== Exercise ==
Will you return, word for word, only the lines from the top of the data below down to and including the one with "m = bpy.data.materials.new(name)"?

---- Data for this exercise

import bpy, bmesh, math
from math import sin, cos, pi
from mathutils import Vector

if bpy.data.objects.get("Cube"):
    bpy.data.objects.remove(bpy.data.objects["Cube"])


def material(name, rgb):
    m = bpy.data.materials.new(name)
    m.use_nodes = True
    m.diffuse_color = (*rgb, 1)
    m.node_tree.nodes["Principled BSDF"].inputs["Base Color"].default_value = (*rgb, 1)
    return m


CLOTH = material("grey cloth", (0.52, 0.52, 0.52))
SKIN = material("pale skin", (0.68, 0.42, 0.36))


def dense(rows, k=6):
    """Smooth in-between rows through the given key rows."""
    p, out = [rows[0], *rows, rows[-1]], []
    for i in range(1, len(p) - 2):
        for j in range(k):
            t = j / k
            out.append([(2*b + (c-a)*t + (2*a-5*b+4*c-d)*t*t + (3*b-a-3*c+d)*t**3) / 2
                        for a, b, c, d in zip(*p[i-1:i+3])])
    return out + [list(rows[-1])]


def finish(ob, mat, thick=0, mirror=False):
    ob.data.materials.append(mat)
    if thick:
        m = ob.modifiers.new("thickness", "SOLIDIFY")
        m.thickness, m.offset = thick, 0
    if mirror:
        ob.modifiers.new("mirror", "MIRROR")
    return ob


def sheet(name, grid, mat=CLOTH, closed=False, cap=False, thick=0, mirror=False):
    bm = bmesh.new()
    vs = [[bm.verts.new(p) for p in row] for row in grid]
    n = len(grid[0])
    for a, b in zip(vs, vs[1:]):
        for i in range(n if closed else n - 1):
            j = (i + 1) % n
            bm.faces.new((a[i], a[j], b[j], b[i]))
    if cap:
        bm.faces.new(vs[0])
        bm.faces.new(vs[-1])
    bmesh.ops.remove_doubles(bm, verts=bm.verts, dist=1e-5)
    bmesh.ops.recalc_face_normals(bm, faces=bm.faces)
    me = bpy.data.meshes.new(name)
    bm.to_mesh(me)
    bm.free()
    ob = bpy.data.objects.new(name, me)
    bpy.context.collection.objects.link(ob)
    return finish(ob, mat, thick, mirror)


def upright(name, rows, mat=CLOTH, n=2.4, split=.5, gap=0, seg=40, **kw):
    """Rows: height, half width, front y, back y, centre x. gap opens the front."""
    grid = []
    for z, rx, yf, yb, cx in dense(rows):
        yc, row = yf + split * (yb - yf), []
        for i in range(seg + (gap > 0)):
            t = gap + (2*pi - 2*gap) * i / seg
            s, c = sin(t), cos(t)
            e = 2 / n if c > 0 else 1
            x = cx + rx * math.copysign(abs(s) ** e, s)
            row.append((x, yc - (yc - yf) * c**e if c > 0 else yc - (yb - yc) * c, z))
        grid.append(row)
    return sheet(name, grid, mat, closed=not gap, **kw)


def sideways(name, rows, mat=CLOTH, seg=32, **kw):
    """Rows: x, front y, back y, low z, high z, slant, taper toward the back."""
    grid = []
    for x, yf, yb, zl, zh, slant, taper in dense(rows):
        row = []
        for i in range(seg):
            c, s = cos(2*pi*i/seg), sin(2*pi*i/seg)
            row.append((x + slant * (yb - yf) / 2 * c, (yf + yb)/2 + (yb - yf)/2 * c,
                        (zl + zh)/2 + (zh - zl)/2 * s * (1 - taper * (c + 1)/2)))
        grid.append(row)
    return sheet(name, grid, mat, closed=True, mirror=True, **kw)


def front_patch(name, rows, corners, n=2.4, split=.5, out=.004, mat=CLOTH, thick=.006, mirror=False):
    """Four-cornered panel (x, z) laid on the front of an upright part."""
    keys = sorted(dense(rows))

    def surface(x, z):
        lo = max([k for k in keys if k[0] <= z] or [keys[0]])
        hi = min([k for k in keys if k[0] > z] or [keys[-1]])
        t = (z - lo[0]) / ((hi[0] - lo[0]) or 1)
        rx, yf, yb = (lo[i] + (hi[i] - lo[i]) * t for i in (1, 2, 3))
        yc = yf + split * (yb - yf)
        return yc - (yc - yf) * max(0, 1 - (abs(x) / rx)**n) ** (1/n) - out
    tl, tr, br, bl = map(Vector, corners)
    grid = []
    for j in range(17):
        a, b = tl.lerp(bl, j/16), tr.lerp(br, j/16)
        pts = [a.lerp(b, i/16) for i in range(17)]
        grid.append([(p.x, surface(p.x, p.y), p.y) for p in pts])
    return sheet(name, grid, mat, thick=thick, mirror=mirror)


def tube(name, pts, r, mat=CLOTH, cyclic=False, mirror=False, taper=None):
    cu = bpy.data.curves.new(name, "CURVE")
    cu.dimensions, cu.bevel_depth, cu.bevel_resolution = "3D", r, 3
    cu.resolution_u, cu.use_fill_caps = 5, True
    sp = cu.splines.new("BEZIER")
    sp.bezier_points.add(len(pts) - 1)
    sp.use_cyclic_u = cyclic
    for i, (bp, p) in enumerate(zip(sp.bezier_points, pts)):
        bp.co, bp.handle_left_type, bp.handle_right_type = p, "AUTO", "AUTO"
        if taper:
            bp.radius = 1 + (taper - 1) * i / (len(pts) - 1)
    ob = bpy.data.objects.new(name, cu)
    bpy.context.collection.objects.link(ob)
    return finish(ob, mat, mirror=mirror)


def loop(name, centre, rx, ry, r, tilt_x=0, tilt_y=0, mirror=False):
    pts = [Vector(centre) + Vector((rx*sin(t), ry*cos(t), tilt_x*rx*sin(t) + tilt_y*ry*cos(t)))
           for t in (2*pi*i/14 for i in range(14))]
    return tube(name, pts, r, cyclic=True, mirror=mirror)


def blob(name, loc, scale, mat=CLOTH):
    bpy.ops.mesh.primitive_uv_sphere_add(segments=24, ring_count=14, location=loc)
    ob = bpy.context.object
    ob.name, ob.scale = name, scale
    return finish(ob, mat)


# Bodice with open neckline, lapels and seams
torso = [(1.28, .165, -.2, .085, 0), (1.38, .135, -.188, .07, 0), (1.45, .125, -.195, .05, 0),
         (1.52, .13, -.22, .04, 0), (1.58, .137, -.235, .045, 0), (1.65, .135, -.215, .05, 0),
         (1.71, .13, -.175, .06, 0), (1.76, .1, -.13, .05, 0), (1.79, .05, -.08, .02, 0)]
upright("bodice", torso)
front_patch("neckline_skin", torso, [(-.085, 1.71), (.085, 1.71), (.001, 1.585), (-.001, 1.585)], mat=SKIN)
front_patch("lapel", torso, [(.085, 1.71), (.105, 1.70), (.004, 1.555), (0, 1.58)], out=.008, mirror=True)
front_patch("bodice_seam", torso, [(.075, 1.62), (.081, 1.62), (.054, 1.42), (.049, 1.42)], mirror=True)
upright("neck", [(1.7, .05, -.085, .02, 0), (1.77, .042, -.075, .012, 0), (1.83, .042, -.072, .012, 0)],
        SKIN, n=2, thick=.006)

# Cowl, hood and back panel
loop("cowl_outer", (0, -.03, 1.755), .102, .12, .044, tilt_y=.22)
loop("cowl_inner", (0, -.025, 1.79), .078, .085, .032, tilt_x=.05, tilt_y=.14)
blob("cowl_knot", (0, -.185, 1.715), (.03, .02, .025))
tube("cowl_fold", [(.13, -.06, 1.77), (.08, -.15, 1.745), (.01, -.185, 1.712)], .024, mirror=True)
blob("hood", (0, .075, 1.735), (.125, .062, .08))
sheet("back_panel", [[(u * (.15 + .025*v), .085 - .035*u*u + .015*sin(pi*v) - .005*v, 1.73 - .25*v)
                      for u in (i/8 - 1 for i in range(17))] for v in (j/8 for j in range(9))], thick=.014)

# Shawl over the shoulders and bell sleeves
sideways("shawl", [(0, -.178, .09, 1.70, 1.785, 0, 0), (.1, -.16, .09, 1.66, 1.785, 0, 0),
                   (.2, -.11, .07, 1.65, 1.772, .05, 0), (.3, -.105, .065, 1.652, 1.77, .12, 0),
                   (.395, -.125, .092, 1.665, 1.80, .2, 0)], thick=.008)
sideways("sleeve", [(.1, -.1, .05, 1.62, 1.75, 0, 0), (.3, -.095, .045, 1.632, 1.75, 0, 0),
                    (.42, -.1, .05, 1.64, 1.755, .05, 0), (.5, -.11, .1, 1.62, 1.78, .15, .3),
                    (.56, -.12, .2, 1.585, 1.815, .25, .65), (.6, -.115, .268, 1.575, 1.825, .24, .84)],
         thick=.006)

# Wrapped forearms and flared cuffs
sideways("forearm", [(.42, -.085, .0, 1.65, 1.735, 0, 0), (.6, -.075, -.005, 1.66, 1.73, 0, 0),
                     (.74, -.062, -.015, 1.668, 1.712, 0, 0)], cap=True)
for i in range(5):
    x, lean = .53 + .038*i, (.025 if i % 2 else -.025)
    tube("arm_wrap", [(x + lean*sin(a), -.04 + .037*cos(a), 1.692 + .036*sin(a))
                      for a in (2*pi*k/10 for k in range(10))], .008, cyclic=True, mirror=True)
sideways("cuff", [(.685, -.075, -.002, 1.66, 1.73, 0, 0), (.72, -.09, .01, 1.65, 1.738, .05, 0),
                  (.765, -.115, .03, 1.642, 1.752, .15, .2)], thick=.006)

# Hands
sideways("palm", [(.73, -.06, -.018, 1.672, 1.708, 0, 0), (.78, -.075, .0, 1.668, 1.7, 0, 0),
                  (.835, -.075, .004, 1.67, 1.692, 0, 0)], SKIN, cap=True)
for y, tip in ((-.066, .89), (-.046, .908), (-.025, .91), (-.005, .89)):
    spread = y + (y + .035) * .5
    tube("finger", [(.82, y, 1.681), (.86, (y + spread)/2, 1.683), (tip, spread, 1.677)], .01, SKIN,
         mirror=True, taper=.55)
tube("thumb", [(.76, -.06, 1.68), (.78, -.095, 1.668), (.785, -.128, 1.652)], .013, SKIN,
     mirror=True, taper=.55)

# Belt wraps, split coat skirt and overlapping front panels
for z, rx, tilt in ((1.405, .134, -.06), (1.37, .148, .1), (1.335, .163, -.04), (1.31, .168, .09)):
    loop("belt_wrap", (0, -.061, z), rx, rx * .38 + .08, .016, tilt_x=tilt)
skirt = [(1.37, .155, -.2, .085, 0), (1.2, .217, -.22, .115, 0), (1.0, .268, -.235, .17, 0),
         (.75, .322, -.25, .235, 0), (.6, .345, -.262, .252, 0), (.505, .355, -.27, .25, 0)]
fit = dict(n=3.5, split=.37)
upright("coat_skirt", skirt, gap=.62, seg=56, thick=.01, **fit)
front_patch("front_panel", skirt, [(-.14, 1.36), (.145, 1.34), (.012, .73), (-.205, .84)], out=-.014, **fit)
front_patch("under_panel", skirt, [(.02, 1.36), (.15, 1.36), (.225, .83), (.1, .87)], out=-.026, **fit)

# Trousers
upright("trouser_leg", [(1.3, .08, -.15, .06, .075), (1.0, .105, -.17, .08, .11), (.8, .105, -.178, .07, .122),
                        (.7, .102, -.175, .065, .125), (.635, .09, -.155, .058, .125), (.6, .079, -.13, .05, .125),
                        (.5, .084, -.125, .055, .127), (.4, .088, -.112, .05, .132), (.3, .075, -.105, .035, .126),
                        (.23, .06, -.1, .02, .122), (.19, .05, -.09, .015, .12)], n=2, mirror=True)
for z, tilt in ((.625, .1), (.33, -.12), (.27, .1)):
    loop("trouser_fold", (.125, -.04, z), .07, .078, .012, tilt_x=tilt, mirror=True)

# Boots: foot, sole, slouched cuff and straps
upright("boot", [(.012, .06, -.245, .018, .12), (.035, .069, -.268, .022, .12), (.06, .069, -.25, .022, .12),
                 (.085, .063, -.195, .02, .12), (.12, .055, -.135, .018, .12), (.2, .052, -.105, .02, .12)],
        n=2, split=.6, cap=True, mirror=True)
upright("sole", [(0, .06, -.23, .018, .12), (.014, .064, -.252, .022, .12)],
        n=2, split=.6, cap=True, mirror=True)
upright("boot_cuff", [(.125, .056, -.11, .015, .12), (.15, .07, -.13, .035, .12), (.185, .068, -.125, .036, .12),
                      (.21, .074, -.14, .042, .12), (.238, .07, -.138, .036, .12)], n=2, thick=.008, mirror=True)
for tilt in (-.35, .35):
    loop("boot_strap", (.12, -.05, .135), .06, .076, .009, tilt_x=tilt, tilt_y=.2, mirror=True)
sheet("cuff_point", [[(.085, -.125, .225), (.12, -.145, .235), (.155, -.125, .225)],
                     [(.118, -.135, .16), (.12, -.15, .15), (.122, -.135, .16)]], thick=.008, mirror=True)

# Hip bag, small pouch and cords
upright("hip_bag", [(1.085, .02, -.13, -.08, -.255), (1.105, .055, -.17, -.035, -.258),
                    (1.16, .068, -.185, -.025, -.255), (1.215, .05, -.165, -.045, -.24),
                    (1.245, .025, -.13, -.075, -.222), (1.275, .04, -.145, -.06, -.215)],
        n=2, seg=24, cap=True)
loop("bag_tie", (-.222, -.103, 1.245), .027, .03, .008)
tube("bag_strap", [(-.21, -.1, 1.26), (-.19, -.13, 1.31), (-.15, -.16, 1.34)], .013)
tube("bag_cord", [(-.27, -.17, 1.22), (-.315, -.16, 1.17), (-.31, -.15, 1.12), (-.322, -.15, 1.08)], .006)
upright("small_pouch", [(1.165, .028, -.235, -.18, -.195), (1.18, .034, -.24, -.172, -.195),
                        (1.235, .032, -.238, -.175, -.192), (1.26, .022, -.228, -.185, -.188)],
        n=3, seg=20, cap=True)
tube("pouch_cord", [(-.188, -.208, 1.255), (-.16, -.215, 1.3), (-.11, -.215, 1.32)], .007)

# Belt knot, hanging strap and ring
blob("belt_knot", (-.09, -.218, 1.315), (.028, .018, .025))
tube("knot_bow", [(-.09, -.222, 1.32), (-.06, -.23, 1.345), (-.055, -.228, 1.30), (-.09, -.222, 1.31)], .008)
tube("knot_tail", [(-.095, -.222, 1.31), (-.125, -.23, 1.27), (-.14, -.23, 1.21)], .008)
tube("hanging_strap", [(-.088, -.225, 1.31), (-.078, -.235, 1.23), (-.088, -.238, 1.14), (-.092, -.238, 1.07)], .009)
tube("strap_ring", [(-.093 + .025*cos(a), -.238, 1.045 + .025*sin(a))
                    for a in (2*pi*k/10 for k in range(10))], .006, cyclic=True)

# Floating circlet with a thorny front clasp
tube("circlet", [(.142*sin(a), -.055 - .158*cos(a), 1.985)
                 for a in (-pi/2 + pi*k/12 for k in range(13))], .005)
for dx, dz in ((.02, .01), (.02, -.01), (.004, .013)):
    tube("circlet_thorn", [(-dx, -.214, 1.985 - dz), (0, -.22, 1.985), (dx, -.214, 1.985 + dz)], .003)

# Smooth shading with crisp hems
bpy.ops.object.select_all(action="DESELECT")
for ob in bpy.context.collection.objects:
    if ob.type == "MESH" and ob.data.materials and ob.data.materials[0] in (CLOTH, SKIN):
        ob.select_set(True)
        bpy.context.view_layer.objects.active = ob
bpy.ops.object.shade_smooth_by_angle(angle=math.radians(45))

--------

== Result for this exercise ==
import bpy, bmesh, math
from math import sin, cos, pi
from mathutils import Vector

if bpy.data.objects.get("Cube"):
    bpy.data.objects.remove(bpy.data.objects["Cube"])


def material(name, rgb):
    m = bpy.data.materials.new(name)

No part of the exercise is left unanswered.